One of the parts of the Rail’s stack that always seemed to confuse me was the routing. Once you go beyond the simple resource routing unless you have a bit more under you’re belt reading and writing routes can be daunting. I would like to go over just a couple items that I’ve picked up which may prove helpful for others who need to go beyond the vanilla route schemes.

URI Case Sensitivity

In case you ever run into a problem where you are wondering if urls are case sensitive or not here is a couple things you’ll want to keep in mind. First the host and scheme are NOT case sensitive. This means the following list are all valid.

hTtP://benFalk.CoM/index
http://benfalk.com/index
HTTP://BenFalk.COM/index

After the host all non-encoded characters are considered to be case sensitive. This means that if you decide to treat all of the following as the same route you may want to redirect the requests preferably to the lower case version.

http://benfalk.com/Index
http://benfalk.com/index
http://benfalk.com/INDEX

If you have encoded characters, those are not case sensitive. To explain, if you see a url that looks like this:

http://benfalk.com/is übber

It will be encoded into the following by the browser:

http://benfalk.com/is%20%G%C3%BCbber
%20 = (space)
%G%C3%BC = ü

These “percent encoded” characters are not case sensitive, so these are to be considered equal.

%G%C3%BC
%g%c3%bc

Thanks to Everyone Around Me

I want to thank everyone who has helped me these last few weeks. I have been staring at some hard choices to make in my life and have had a ton of support in being able to make the best decision for my family and myself. I am very lucky be surrounded by so many great people.

Code: The Hidden Language of Computer Hardware and Software

Several weeks ago a good friend of mine told me about the book Code: The Hidden Language of Computer Hardware and Software. I picked it up for the Kindle and could not put it down! It does an awesome job of explaining the basics of computers by first explaining some of the early forms of binary communication such as Morse code and Braille. Then it dips into a small aside on how electricity works and begins to describe how you can build different kinds of logic gates with relays.

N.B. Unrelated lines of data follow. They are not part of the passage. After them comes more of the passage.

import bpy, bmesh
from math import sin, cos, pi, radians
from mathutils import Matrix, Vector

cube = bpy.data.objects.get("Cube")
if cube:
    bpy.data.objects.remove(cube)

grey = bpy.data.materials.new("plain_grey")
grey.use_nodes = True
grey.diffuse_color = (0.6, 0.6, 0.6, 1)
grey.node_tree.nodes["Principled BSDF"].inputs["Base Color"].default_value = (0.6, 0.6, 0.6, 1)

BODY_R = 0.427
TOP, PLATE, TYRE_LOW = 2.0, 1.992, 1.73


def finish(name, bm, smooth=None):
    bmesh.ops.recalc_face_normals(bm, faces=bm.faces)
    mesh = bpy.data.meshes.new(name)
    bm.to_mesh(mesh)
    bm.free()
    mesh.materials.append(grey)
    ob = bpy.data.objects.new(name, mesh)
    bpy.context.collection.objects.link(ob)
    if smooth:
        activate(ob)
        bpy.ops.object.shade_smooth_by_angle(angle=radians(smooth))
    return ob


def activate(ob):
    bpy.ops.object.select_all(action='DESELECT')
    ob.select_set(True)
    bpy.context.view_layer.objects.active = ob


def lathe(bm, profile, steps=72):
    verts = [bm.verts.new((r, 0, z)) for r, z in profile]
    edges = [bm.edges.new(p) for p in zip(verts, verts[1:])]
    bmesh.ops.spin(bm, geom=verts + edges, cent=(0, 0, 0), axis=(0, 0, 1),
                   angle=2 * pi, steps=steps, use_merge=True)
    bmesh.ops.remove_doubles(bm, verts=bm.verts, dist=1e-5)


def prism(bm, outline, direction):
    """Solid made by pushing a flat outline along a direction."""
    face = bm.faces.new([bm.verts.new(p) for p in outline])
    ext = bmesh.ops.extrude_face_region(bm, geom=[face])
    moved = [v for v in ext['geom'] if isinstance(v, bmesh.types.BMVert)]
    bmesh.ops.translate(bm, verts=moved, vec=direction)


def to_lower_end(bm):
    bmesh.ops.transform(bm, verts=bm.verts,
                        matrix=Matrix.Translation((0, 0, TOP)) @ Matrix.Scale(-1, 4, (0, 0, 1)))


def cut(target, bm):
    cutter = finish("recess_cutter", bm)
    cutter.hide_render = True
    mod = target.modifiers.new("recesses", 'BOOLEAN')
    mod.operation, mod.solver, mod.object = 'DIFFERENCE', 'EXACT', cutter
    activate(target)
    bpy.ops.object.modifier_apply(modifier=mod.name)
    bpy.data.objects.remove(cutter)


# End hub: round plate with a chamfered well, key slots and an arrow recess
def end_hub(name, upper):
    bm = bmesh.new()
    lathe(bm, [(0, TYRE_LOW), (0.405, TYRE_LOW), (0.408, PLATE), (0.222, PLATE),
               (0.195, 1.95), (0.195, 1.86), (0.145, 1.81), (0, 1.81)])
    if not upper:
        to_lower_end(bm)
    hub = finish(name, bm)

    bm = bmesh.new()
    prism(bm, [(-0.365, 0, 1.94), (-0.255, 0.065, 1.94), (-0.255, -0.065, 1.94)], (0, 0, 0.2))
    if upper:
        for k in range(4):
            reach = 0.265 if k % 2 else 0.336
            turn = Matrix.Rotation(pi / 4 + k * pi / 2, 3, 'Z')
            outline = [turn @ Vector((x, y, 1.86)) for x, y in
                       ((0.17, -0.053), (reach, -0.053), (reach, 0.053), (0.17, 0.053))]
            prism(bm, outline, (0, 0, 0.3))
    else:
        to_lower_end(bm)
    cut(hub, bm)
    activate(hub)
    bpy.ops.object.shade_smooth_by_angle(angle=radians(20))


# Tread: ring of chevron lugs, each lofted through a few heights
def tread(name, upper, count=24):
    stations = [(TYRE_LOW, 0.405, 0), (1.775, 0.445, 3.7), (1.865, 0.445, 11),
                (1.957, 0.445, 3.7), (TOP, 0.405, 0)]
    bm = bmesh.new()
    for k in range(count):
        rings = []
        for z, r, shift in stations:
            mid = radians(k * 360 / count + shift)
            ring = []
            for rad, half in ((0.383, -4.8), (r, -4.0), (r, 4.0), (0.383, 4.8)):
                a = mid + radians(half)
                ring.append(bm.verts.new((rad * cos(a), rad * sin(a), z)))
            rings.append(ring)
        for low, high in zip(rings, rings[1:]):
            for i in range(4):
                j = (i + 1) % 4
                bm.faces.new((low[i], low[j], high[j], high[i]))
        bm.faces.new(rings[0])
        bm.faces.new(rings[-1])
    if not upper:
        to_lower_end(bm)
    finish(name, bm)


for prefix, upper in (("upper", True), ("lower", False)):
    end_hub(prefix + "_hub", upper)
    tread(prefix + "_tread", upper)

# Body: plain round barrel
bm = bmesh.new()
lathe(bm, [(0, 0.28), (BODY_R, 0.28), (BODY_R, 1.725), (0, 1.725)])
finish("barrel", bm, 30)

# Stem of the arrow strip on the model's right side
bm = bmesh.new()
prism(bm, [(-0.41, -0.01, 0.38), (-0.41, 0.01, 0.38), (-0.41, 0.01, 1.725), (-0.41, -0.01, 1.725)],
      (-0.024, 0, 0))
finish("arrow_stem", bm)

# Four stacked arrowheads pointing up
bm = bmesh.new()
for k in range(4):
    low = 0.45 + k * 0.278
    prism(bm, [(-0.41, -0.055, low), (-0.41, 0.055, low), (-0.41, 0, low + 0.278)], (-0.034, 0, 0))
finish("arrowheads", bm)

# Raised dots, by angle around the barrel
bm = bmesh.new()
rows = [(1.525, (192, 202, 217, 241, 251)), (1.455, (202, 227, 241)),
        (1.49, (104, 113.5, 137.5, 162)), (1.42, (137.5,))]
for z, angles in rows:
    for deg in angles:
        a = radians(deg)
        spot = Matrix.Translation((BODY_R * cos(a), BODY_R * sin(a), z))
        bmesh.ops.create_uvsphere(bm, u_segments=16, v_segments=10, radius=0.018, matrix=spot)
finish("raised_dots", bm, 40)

Ruby and the Repository Pattern

Something you will notice after working with a Rails application for any amount of time is that it’s easy for your models to get bloated with business logic. ActiveRecord makes it very easy to chuck in non-essential model ideas, such as complex model validation and callbacks. For a small Rails project this isn’t a problem; however, as it begins to grow and your models need to change in the context you’re using them this is when you run into problems.

Setting Up for Failure

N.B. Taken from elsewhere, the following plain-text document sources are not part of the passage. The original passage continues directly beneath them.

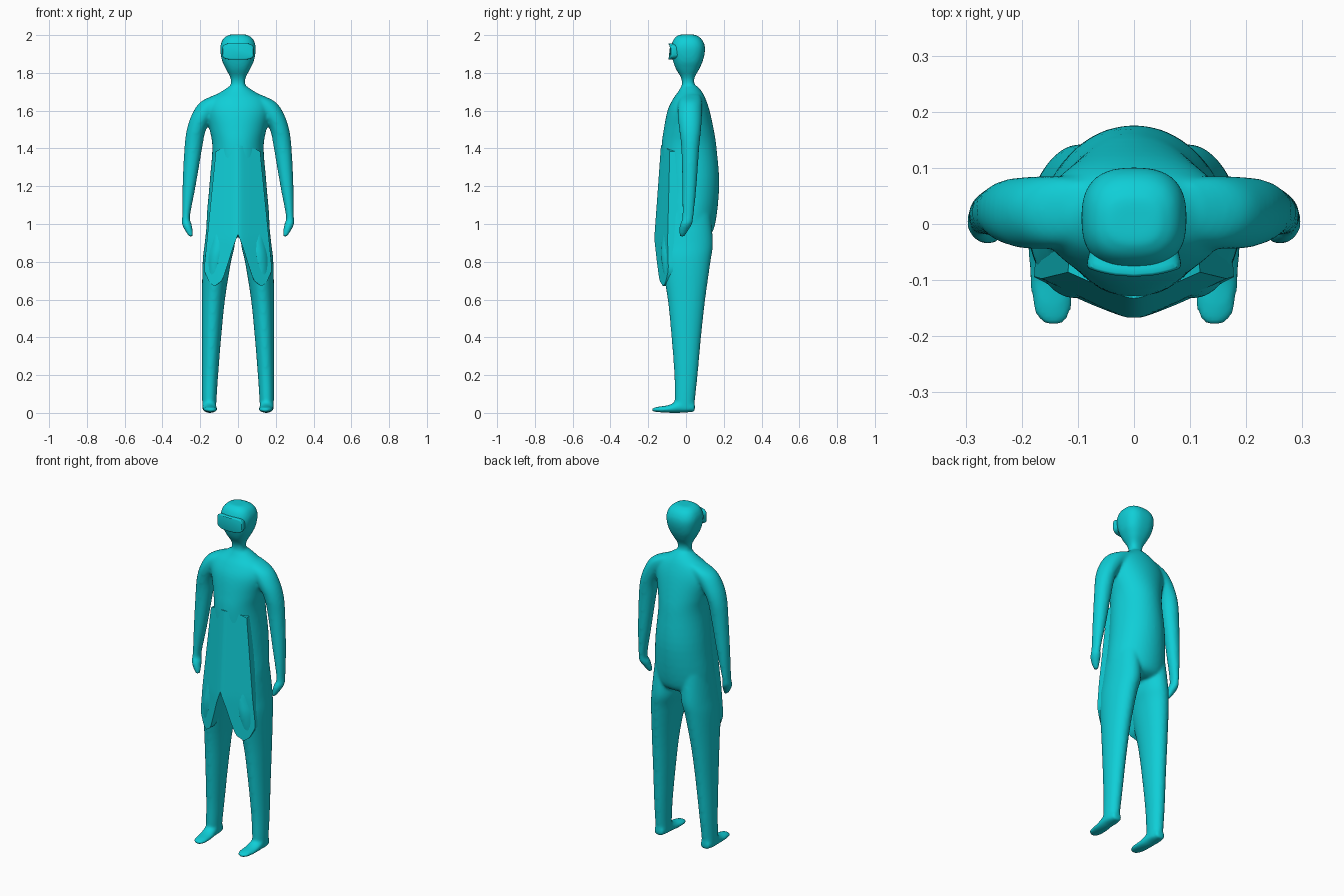
import bpy, bmesh, math

cube = bpy.data.objects.get("Cube")
if cube:
    bpy.data.objects.remove(cube, do_unlink=True)

teal = bpy.data.materials.new("teal")
teal.use_nodes = True
color = (0.005, 0.62, 0.68, 1)
teal.diffuse_color = color
teal.node_tree.nodes["Principled BSDF"].inputs["Base Color"].default_value = color


def spline(rings, steps):
    """Catmull-Rom interpolation through the given rings."""
    out = []
    last = len(rings) - 1
    for i in range(last):
        p = [rings[min(max(i + k, 0), last)] for k in (-1, 0, 1, 2)]
        for s in range(steps):
            t = s / steps
            out.append([b + t * (c - a) / 2
                        + t * t * (2 * a - 5 * b + 4 * c - d) / 2
                        + t ** 3 * (3 * b - a - 3 * c + d) / 2
                        for a, b, c, d in zip(*p)])
    return out + [rings[-1]]


def loft(bm, rings, side=1, power=2.0, lying=False, steps=5, sides=40):
    """Closed tube. Ring: position, centre x, half width, low and high limit.
    Rings stack along z, or along y when lying."""
    loops = []
    for pos, cx, hw, lo, hi in spline(rings, steps):
        loop = []
        for k in range(sides):
            a = math.tau * k / sides
            c, s = math.cos(a), math.sin(a)
            x = side * (cx + hw * math.copysign(abs(c) ** (2 / power), c))
            v = (lo + hi) / 2 + (hi - lo) / 2 * math.copysign(abs(s) ** (2 / power), s)
            loop.append(bm.verts.new((x, pos, v) if lying else (x, v, pos)))
        loops.append(loop)
    for a, b in zip(loops, loops[1:]):
        for k in range(sides):
            n = (k + 1) % sides
            bm.faces.new((a[k], a[n], b[n], b[k]))
    bm.faces.new(loops[0])
    bm.faces.new(loops[-1])


def finish(bm, name):
    bmesh.ops.recalc_face_normals(bm, faces=bm.faces)
    mesh = bpy.data.meshes.new(name)
    bm.to_mesh(mesh)
    bm.free()
    mesh.materials.append(teal)
    obj = bpy.data.objects.new(name, mesh)
    bpy.context.collection.objects.link(obj)
    bpy.ops.object.select_all(action='DESELECT')
    obj.select_set(True)
    bpy.context.view_layer.objects.active = obj
    return obj


# Body: torso, head and mirrored limbs fused into one smooth skin
torso = [(.93, 0, .11, -.09, .10), (.98, 0, .165, -.135, .15),
         (1.2, 0, .152, -.13, .176), (1.4, 0, .136, -.13, .162),
         (1.5, 0, .15, -.118, .147), (1.6, 0, .17, -.098, .125),
         (1.66, 0, .15, -.07, .105), (1.7, 0, .09, -.042, .085),
         (1.73, 0, .045, -.025, .06)]
head = [(1.68, 0, .05, -.03, .065), (1.76, 0, .037, -.022, .042),
        (1.82, 0, .064, -.053, .07), (1.86, 0, .083, -.068, .088),
        (1.91, 0, .093, -.08, .1), (1.95, 0, .092, -.077, .098),
        (1.985, 0, .075, -.06, .078), (2.003, 0, .045, -.035, .045)]
leg = [(1.05, .09, .07, -.11, .13), (.9, .096, .08, -.13, .143),
       (.8, .112, .075, -.13, .13), (.6, .13, .061, -.097, .102),
       (.4, .14, .051, -.077, .08), (.2, .148, .043, -.062, .062),
       (.06, .152, .038, -.06, .047), (.01, .152, .036, -.05, .045)]
foot = [(.047, .152, .03, .004, .05), (-.03, .152, .038, 0, .065),
        (-.09, .148, .038, 0, .042), (-.14, .146, .037, .003, .034),
        (-.17, .144, .028, .006, .028), (-.183, .143, .012, .01, .022)]
arm = [(1.685, .08, .04, -.02, .075), (1.645, .13, .07, -.04, .085),
       (1.58, .182, .062, -.045, .085), (1.5, .22, .051, -.036, .08),
       (1.4, .237, .047, -.025, .07), (1.2, .259, .035, -.02, .056),
       (1.04, .275, .021, -.02, .04), (1.0, .271, .026, -.032, .033),
       (.965, .26, .021, -.037, .012), (.932, .248, .011, -.034, -.008)]

bm = bmesh.new()
loft(bm, torso)
loft(bm, head, power=2.6)
for side in (1, -1):
    loft(bm, leg, side)
    loft(bm, arm, side)
    loft(bm, foot, side, lying=True)
body = finish(bm, "body")
remesh = body.modifiers.new("fuse", 'REMESH')
remesh.mode = 'VOXEL'
remesh.voxel_size = 0.008
remesh.use_smooth_shade = True
relax = body.modifiers.new("relax", 'SMOOTH')
relax.factor = 0.5
relax.iterations = 10

# Visor: rounded wrap-around block bowed across the face
bm = bmesh.new()
loft(bm, [(-.094, 0, .079, 1.876, 1.951), (-.091, 0, .083, 1.871, 1.956),
          (-.08, 0, .083, 1.871, 1.956), (-.02, 0, .07, 1.88, 1.947)],
     power=4, lying=True, steps=2)
for v in bm.verts:
    v.co.y += 2.2 * v.co.x ** 2
finish(bm, "visor")
bpy.ops.object.shade_smooth_by_angle(angle=math.radians(35))


# Front panel: ridged apron with a two-lobed hem
def hem(u):
    pts = [(0, .945), (.17, .87), (.33, .77), (.47, .7), (.7, .67), (.85, .69), (1, .75)]
    for (a, p), (b, q) in zip(pts, pts[1:]):
        if u <= b:
            return p + (q - p) * (u - a) / (b - a)
    return pts[-1][1]


columns, rows = 32, 24
bm = bmesh.new()
front, back = [], []
for i in range(columns + 1):
    u = 2 * i / columns - 1
    top = 1.415 - .03 * u * u
    for j in range(rows + 1):
        z = top + (hem(abs(u)) - top) * j / rows
        x = u * min(.178, .116 + .1 * (1.4 - z))
        ridge = -.133 - .072 * min(1.41 - z, .5) - .02 * max(.9 - z, 0)
        y = ridge + .48 * (math.sqrt(x * x + .0003) - .017)
        front.append(bm.verts.new((x, y, z)))
        back.append(bm.verts.new((x * .98, max(y + .03, -.04), z)))


def at(grid, i, j):
    return grid[i * (rows + 1) + j]


for i in range(columns):
    for j in range(rows):
        for grid in (front, back):
            bm.faces.new([at(grid, i + a, j + b) for a, b in ((0, 0), (1, 0), (1, 1), (0, 1))])
    for j in (0, rows):
        bm.faces.new((at(front, i, j), at(front, i + 1, j), at(back, i + 1, j), at(back, i, j)))
for j in range(rows):
    for i in (0, columns):
        bm.faces.new((at(front, i, j), at(front, i, j + 1), at(back, i, j + 1), at(back, i, j)))
finish(bm, "front_panel")
bpy.ops.object.shade_smooth_by_angle(angle=math.radians(35))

A bad system will beat a good person every time

— W. Edwards Deming

Perhaps one of the most perplexing things in the workplace is to find talented developers failing to accomplish the goals set forth in front of them. This becomes even more mysterious when they have had a past track record of being very successful. How does this happen? There are perhaps an uncountable amount of reasons this happens; however, I would like to cover several scenarios I have noticed over the years that seem to breed this behavior.

Who Can Predict the Future?

One of the most tempting; but often the most dangerous things we do as software developers is predict our software will change in a specific way. Always stop and challenge any extra code you create. Are you writing this to solve the problem you have today? Are you writing this to solve the problem you may have in the future?

Ruby Inheritance With Super

A couple days ago during a code review one of my coworkers noticed that we called the super method with no parameters and still had parenthesis. They wanted to remove it; however, it turns out in Ruby that super does some extra magic that you need to be careful about.

More Curl Per Minute

Today I had to do some advance curling and I though I would share what I did to really get the most out of what I was doing. Essentially I had a huge CSV of values that I wanted to go through and get the status code for. One option possible was to bust out Ruby or Elixir and write some quick software to accomplish the task; but bash once again has come out on top with the one liner that seems to be ideal.